1918/1919 Storm in the West is a recent release from GMT Games. Originally designed by Ted Raicer and published in Command Magazine in 1992, a new life was given to the design when it received a boxed edition.

Included in the new edition is a counterfactual 1919 scenario wherein the Germans never launched their spring offensive in 1918 and stood on the defensive in 1919. Lacking any real interest in this bonus game, I did not get it on the table, and it will not be a part of this review.

1918 Storm in the West is a classically styled hex and counter war game. Counters are corps in size and are rated for offensive and defensive abilities as well as movement allowance. Combat is resolved with a combat results table (rather bloody, I might add but more on that later). Terrain and other rules can add modifiers to combat and movement. Incoming reinforcements and replacement points can bolster armies or augment losses on field.

Victory is dictated by gaining or losing morale hexes, notable towns, and fortresses, and when a side has their morale driven to zero, the power collapses and forfeits the field. Practically this is difficult for the Germans to achieve outright but the more morale hexes they occupy before they are invariably forced to go on the defensive then the harder it is for the Allies to reclaim them. If the Germans have not been knocked out by Turn 16 then they win.

To prevent the Germans from going on the defensive from the beginning, they must raise their own morale to 18 and lower the Allied morale to 13 in order not to immediately forfeit the game at the end of Turn 9.

The game is governed by these standard rules and if you have played any of Raicer previous designs or have a passing familiarity with war games, this should be an easy game to learn. But while it may have inherited the bulk of its design from previous games, Raicer has included some elements specific to the Western Front circa 1918.

Firstly, the game addresses the burgeoning tactics adopting by each side to break the stalemate created by the disparity of defensive and offensive weaponry. The Germans, at least for the first half of the game, are equipped with a dozen or so Stosstruppen corps that have better attack, defense and movement factors than the rest of their on-Stosstruppen counterparts. These must be leveraged appropriately to gain the necessary ground in the game’s opening turns. The Allies, on the other hand, have special tank corps that can negate the negative effects of trenches.
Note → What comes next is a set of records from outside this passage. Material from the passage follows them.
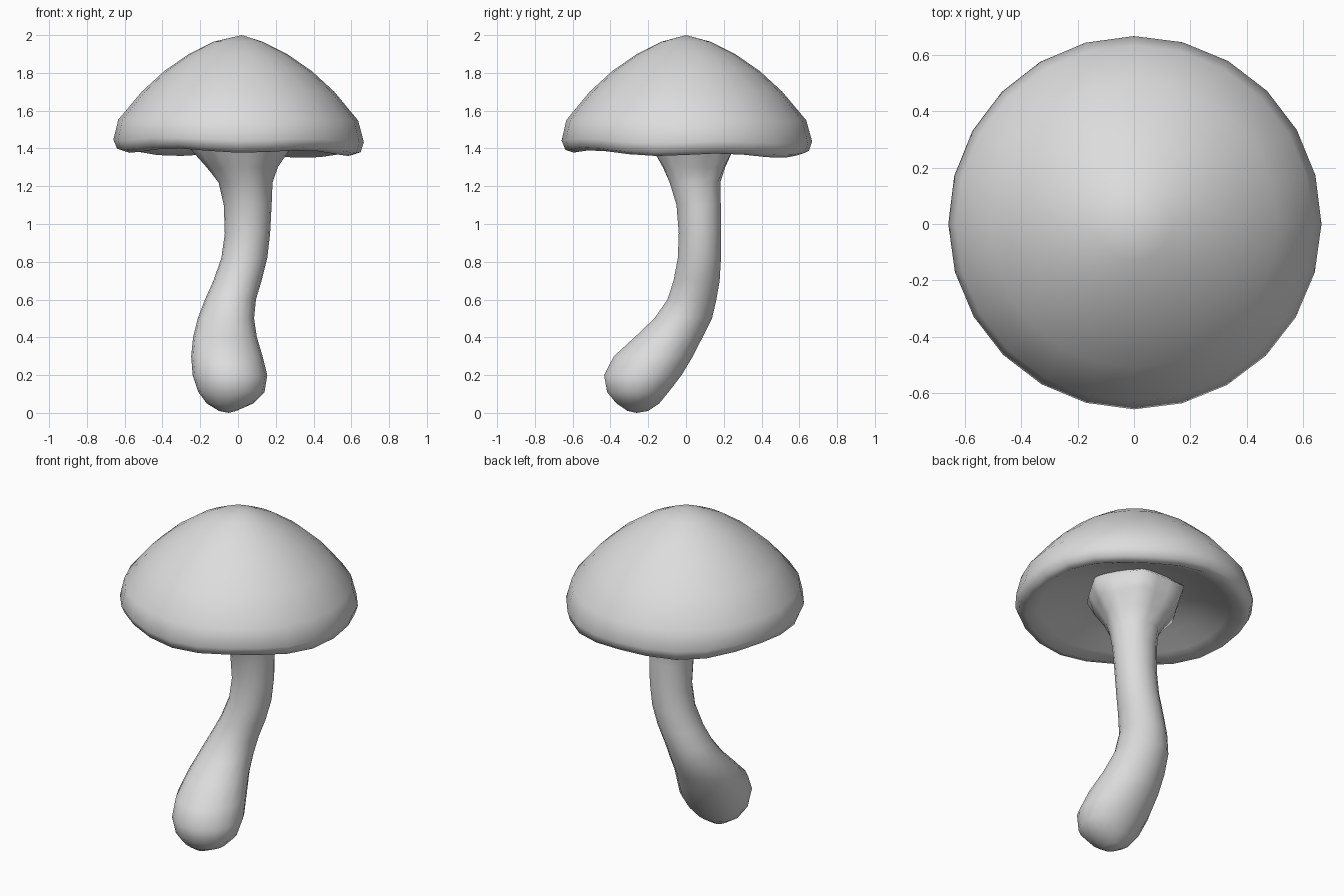
import bpy
import bmesh
from math import sin, cos, pi

# Remove the default cube only
default = bpy.data.objects.get("Cube")
if default:
    bpy.data.objects.remove(default, do_unlink=True)

GREY = 0.72
material = bpy.data.materials.new("pale_grey")
material.use_nodes = True
material.diffuse_color = (GREY, GREY, GREY, 1)
shader = next(n for n in material.node_tree.nodes if n.type == "BSDF_PRINCIPLED")
shader.inputs["Base Color"].default_value = (GREY, GREY, GREY, 1)


def loft(name, rings, start, end):
    """Skin a stack of point rings and close it with a pole at each end."""
    bm = bmesh.new()
    loops = [[bm.verts.new(point) for point in ring] for ring in rings]
    count = len(loops[0])
    poles = bm.verts.new(start), bm.verts.new(end)
    for i in range(count):
        j = (i + 1) % count
        for lower, upper in zip(loops, loops[1:]):
            bm.faces.new((lower[i], lower[j], upper[j], upper[i]))
        bm.faces.new((poles[0], loops[0][j], loops[0][i]))
        bm.faces.new((poles[1], loops[-1][i], loops[-1][j]))
    bmesh.ops.recalc_face_normals(bm, faces=bm.faces)
    mesh = bpy.data.meshes.new(name)
    bm.to_mesh(mesh)
    bm.free()
    for polygon in mesh.polygons:
        polygon.use_smooth = True
    mesh.materials.append(material)
    obj = bpy.data.objects.new(name, mesh)
    bpy.context.collection.objects.link(obj)
    return obj


def angles(count):
    return [2 * pi * i / count for i in range(count)]


# Cap: hollow underside, rolled rim, then the dome (radius, height, rim waviness)
cap_profile = [
    (.24, 1.515, 0), (.4, 1.46, .3), (.53, 1.405, .7), (.6, 1.375, 1),
    (.645, 1.39, 1), (.663, 1.44, .7), (.635, 1.55, .2), (.51, 1.7, 0),
    (.39, 1.81, 0), (.26, 1.9, 0), (.13, 1.965, 0),
]


def cap_point(angle, radius, height, wave):
    # The rim is lifted toward the front right and bulges toward the back left
    turn = angle - 4.1
    spread = radius - wave * .008 * cos(turn)
    lift = wave * (.015 * cos(turn) + .01 * cos(5 * turn))
    return spread * cos(angle), spread * sin(angle), height + lift


cap_rings = [[cap_point(a, *row) for a in angles(24)] for row in cap_profile]
loft("cap", cap_rings, (0, 0, 1.54), (.02, 0, 2))

# Stem: height, left and right edges, front and back edges, rib depth
stem_profile = [
    (.01, -.1, -.01, -.31, -.2, 0),
    (.05, -.165, .08, -.37, -.14, 0),
    (.11, -.21, .14, -.42, -.09, 0),
    (.2, -.24, .155, -.437, -.02, 0),
    (.3, -.248, .13, -.385, .04, 0),
    (.4, -.238, .1, -.275, .09, 0),
    (.5, -.213, .085, -.17, .14, 0),
    (.6, -.175, .095, -.1, .163, 0),
    (.7, -.13, .125, -.068, .18, 0),
    (.82, -.088, .155, -.045, .187, 0),
    (.95, -.07, .17, -.04, .188, 0),
    (1.1, -.075, .178, -.052, .186, 0),
    (1.22, -.1, .18, -.09, .185, .02),
    (1.3, -.155, .2, -.13, .215, .06),
    (1.39, -.225, .25, -.185, .26, .09),
    (1.48, -.26, .285, -.235, .29, .08),
    (1.53, -.22, .24, -.2, .24, .04),
]


def stem_point(angle, height, left, right, front, back, rib):
    ridge = 1 + rib * cos(6 * angle)
    return ((left + right) / 2 + (right - left) / 2 * ridge * cos(angle),
            (front + back) / 2 + (back - front) / 2 * ridge * sin(angle),
            height)


stem_rings = [[stem_point(a, *row) for a in angles(18)] for row in stem_profile]
loft("stem", stem_rings, (-.05, -.26, 0), (0, 0, 1.55))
But crucially, both these troop types, are afforded an Infiltration Move. After the first round of combat has concluded, all eligible infiltration capable units can move one hex, regardless of movement costs or enemy zones of control. This allows these units to maneuver around units or maximize breakthroughs achieved during the previous combat phase.
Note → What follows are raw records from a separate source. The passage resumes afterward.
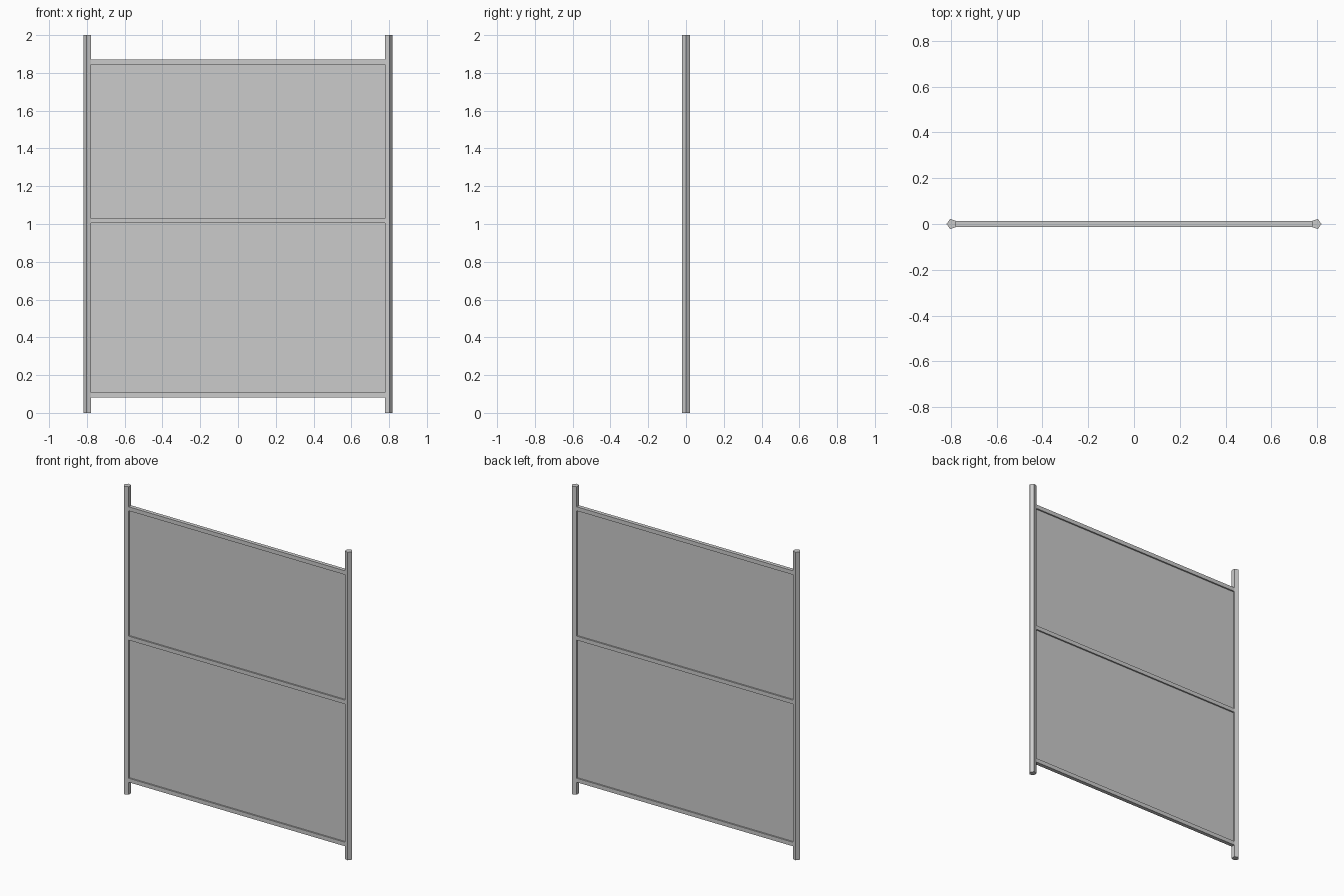
import bpy
import math

if "Cube" in bpy.data.objects:
    bpy.data.objects.remove(bpy.data.objects["Cube"])

POST_X = 0.796
POST_R = 0.023


def post(name, x, point_angle):
    # Five-sided upright with its ridge facing outwards
    bpy.ops.mesh.primitive_cylinder_add(vertices=5, radius=POST_R, depth=2.0)
    ob = bpy.context.object
    ob.name = name
    for v in ob.data.vertices:
        a = point_angle + math.tau * (v.index // 2) / 5
        v.co = (x + POST_R * math.cos(a), POST_R * math.sin(a), v.co.z + 1.0)
    # keep face winding outward after the re-layout
    ob.data.update()
    bpy.ops.object.mode_set(mode='EDIT')
    bpy.ops.mesh.select_all(action='SELECT')
    bpy.ops.mesh.normals_make_consistent(inside=False)
    bpy.ops.object.mode_set(mode='OBJECT')
    ob.location = (0, 0, 0)


def box(name, size, z):
    bpy.ops.mesh.primitive_cube_add(size=1, location=(0, 0, z))
    ob = bpy.context.object
    ob.name = name
    ob.scale = size
    bpy.ops.object.transform_apply(location=False, rotation=False, scale=True)


# Uprights
post("left_post", -POST_X, math.pi)
post("right_post", POST_X, 0.0)

# Horizontal rails, ending inside the posts
for name, z in (("bottom_rail", 0.094), ("middle_rail", 1.017), ("top_rail", 1.857)):
    box(name, (2 * POST_X, 0.025, 0.026), z)

# Thin infill panels between the rails
box("lower_panel", (2 * POST_X, 0.006, 0.91), 0.5555)
box("upper_panel", (2 * POST_X, 0.006, 0.83), 1.437)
The other two defining features of the game that will dictate play the most are the combat results table and the replacement schedule.
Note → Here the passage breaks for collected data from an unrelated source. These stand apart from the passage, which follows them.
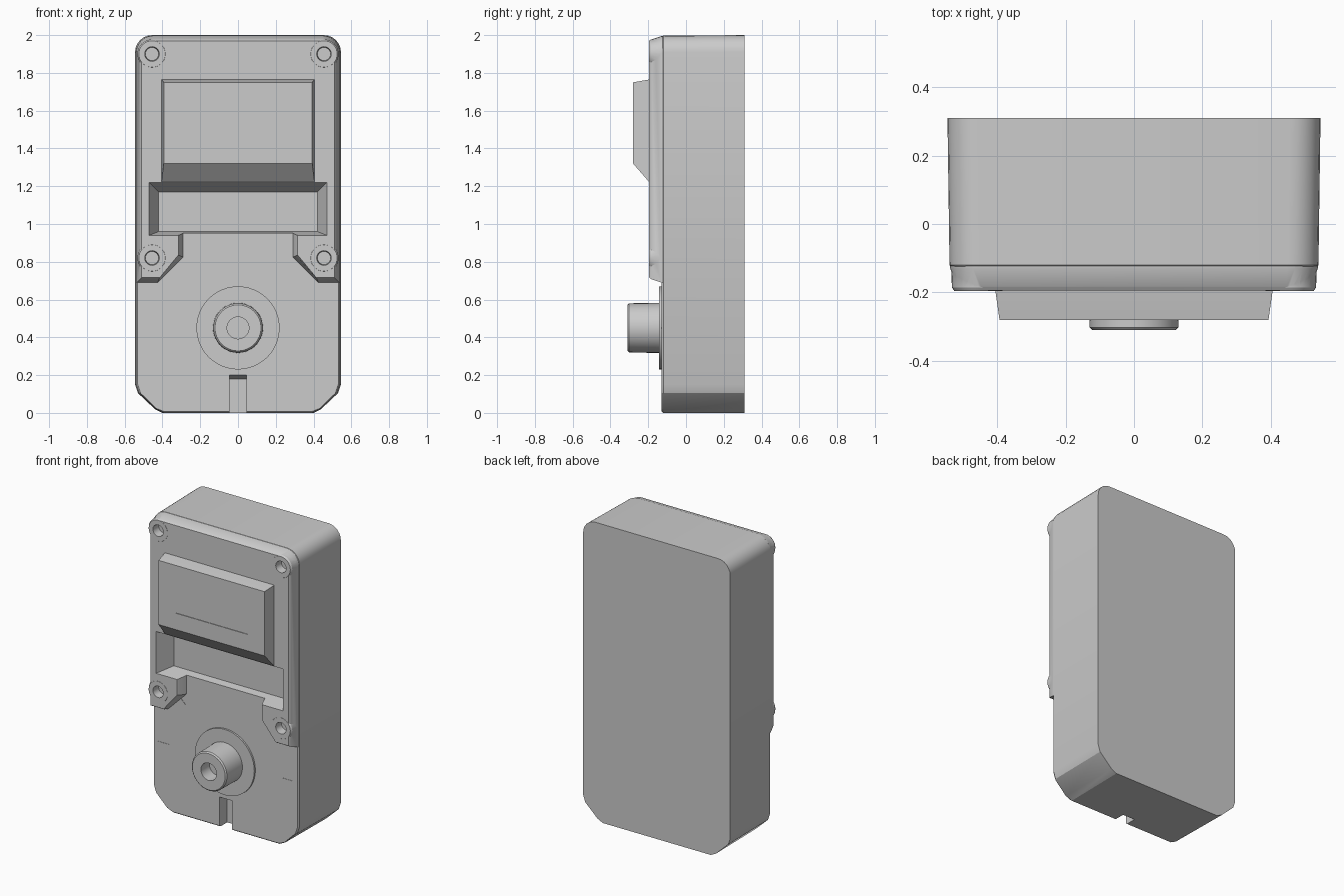
import bpy, bmesh
from math import sin, cos, pi, radians
from mathutils import Matrix, Vector

cube = bpy.data.objects.get("Cube")
if cube:
    bpy.data.objects.remove(cube, do_unlink=True)

GREY = (0.6, 0.6, 0.6, 1)
mat = bpy.data.materials.new("plain grey")
mat.use_nodes = True
mat.diffuse_color = GREY
mat.node_tree.nodes["Principled BSDF"].inputs["Base Color"].default_value = GREY

BACK, LOWER, UPPER = 0.31, -0.13, -0.195   # main depth planes
DIAL_Z = 0.45


def loft(name, rings):
    """Solid through a list of (y, [(x, z), ...]) rings of equal length."""
    bm = bmesh.new()
    loops = [[bm.verts.new((x, y, z)) for x, z in pts] for y, pts in rings]
    n = len(loops[0])
    for a, b in zip(loops, loops[1:]):
        for i in range(n):
            j = (i + 1) % n
            bm.faces.new((a[i], a[j], b[j], b[i]))
    bm.faces.new(loops[0])
    bm.faces.new(loops[-1])
    bmesh.ops.recalc_face_normals(bm, faces=bm.faces)
    me = bpy.data.meshes.new(name)
    bm.to_mesh(me)
    bm.free()
    me.materials.append(mat)
    ob = bpy.data.objects.new(name, me)
    bpy.context.collection.objects.link(ob)
    return ob


def rect(w, z0, z1):
    return [(-w, z0), (w, z0), (w, z1), (-w, z1)]


def circle(r, x=0, z=DIAL_Z, n=32):
    return [(x + r * cos(2 * pi * i / n), z + r * sin(2 * pi * i / n)) for i in range(n)]


def mirrored(half):
    return half + [(-x, z) for x, z in reversed(half)]


def top_corner(w, top, d, r=0.09):
    steps = [pi / 2 * (1 - i / 6) for i in range(7)]
    return [(w - r + (r - d) * cos(a), top - r + (r - d) * sin(a)) for a in steps]


def body_outline(w, top, d=0):
    return mirrored(top_corner(w, top, d) + [
        (w - d, 0.15), (w - d - 0.015, 0.105), (w - 0.105, 0.02 + d / 2), (w - 0.145, d)])


def plate_outline(d):
    w = 0.537
    return mirrored(top_corner(w, 1.995, d) + [
        (w - d, 0.69 + d), (0.425 - d * 0.4, 0.69 + d), (0.29 + d, 0.825 + d * 0.4), (0.29 + d, 1.02)])


def boolean(target, tool, operation):
    mod = target.modifiers.new("join", "BOOLEAN")
    mod.operation, mod.object, mod.solver = operation, tool, "EXACT"
    bpy.context.view_layer.objects.active = target
    bpy.ops.object.modifier_apply(modifier=mod.name)
    bpy.data.objects.remove(tool, do_unlink=True)


# Main case with a slight draft and a softened front edge
case = loft("case", [(BACK, body_outline(0.545, 2.0)),
                     (LOWER + 0.01, body_outline(0.539, 1.997)),
                     (LOWER, body_outline(0.539, 1.997, 0.008))])

# Raised upper plate with two feet, and round screw bosses
boolean(case, loft("plate", [(LOWER + 0.03, plate_outline(0)), (LOWER, plate_outline(0)),
                             (UPPER + 0.012, plate_outline(0.018)),
                             (UPPER, plate_outline(0.026))]), "UNION")
SCREWS = [(sx * 0.455, z) for sx in (-1, 1) for z in (0.82, 1.9)]
for x, z in SCREWS:
    boolean(case, loft("boss", [(LOWER + 0.02, circle(0.08, x, z)),
                                (UPPER + 0.01, circle(0.077, x, z)),
                                (UPPER - 0.001, circle(0.07, x, z))]), "UNION")

# Sloped recess, bottom slot and screw holes
boolean(case, loft("recess", [(-0.25, rect(0.47, 0.94, 1.22)), (UPPER, rect(0.47, 0.94, 1.22)),
                              (-0.08, rect(0.42, 0.96, 1.17))]), "DIFFERENCE")
boolean(case, loft("slot", [(-0.25, rect(0.045, -0.1, 0.2)), (LOWER, rect(0.045, -0.1, 0.2)),
                            (-0.05, rect(0.045, -0.1, 0.18))]), "DIFFERENCE")
for x, z in SCREWS:
    boolean(case, loft("hole", [(-0.25, circle(0.042, x, z, 20)),
                                (-0.14, circle(0.035, x, z, 20))]), "DIFFERENCE")

# Display hood with a sloped underside and a shallow window
hood = loft("display_hood", [(UPPER + 0.01, rect(0.406, 1.222, 1.766)),
                             (UPPER, rect(0.405, 1.222, 1.765)),
                             (-0.28, rect(0.393, 1.32, 1.75))])
boolean(hood, loft("window", [(-0.3, rect(0.265, 1.43, 1.66)),
                              (-0.276, rect(0.265, 1.43, 1.66))]), "DIFFERENCE")

# Dial disc and knob with a central bore
disc = loft("dial_disc", [(LOWER + 0.01, circle(0.22, n=48)), (-0.142, circle(0.22, n=48))])
knob = loft("knob", [(LOWER, circle(0.133)), (-0.302, circle(0.13)), (-0.31, circle(0.122))])
boolean(knob, loft("bore", [(-0.35, circle(0.058)), (-0.22, circle(0.058))]), "DIFFERENCE")

# Fine tick marks around the dial
for i in range(5):
    tick = loft("dial_tick", [(LOWER + 0.002, rect(0.003, 0.42, 0.5)),
                              (LOWER - 0.002, rect(0.003, 0.42, 0.5))])
    turn = Matrix.Rotation(radians(-90 + 45 * i), 4, "Y")
    tick.data.transform(Matrix.Translation(Vector((0, 0, DIAL_Z))) @ turn)

# Soft shading on the rounded parts
for ob in bpy.context.collection.objects:
    if ob.type == "MESH":
        bpy.ops.object.select_all(action="DESELECT")
        ob.select_set(True)
        bpy.context.view_layer.objects.active = ob
        bpy.ops.object.shade_smooth_by_angle(angle=radians(25))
This is by far one of the bloodiest and unforgiving CRTs I have encountered. It embodies the attritional nature of campaign and will heavily influence every decision to attack that is made.

You will take losses. Period. Only in rare circumstances, with overwhelming die modifiers, will you emerge from a combat unscathed. This makes every decision to attack agonizing and rewards intelligent layering of modifiers and maneuvering to achieve an edge over the defender. Without these modifiers, an attack can be incredibly risky, especially if you roll poorly and take on multiple step losses with out gaining ground or enemy blood in return.

In conjunction with the CRT, the replacement schedule is equally punishing, especially for the French and British and the Germans starting in the latter half of the game. The high price of attacks are taken from these meager replacement pools and because the only so many losses can be absorbed, every attack becomes important.

The game naturally focused on one or two sectors of the map, as opposed to actions taking place up and down the line. Undertaking a general offensive is nigh impossible given the drip feed of replacements. The Germans only chance for victory will be focused on the sector of their choosing and the Allies will most likely focus their efforts in repulsing this German effort and from there spring boarding their own offensive. Only the Americans in the latter half of the game, with their 3 replacement step every turn, can sustain consistent losses. They will be the bludgeoning tool that cracks the German trenches.

Supplemental rules add some World War One chrome: air units, tanks, the American-Australian Corps, weather and the impact of the Spanish flu all have effects on gameplay.

While this design does not reinvent the wheel, it is thoughtful and organically replicates history with its CRT and replacement schedule to provide a simple but rewarding take on the final months of the First World War on the Western Front.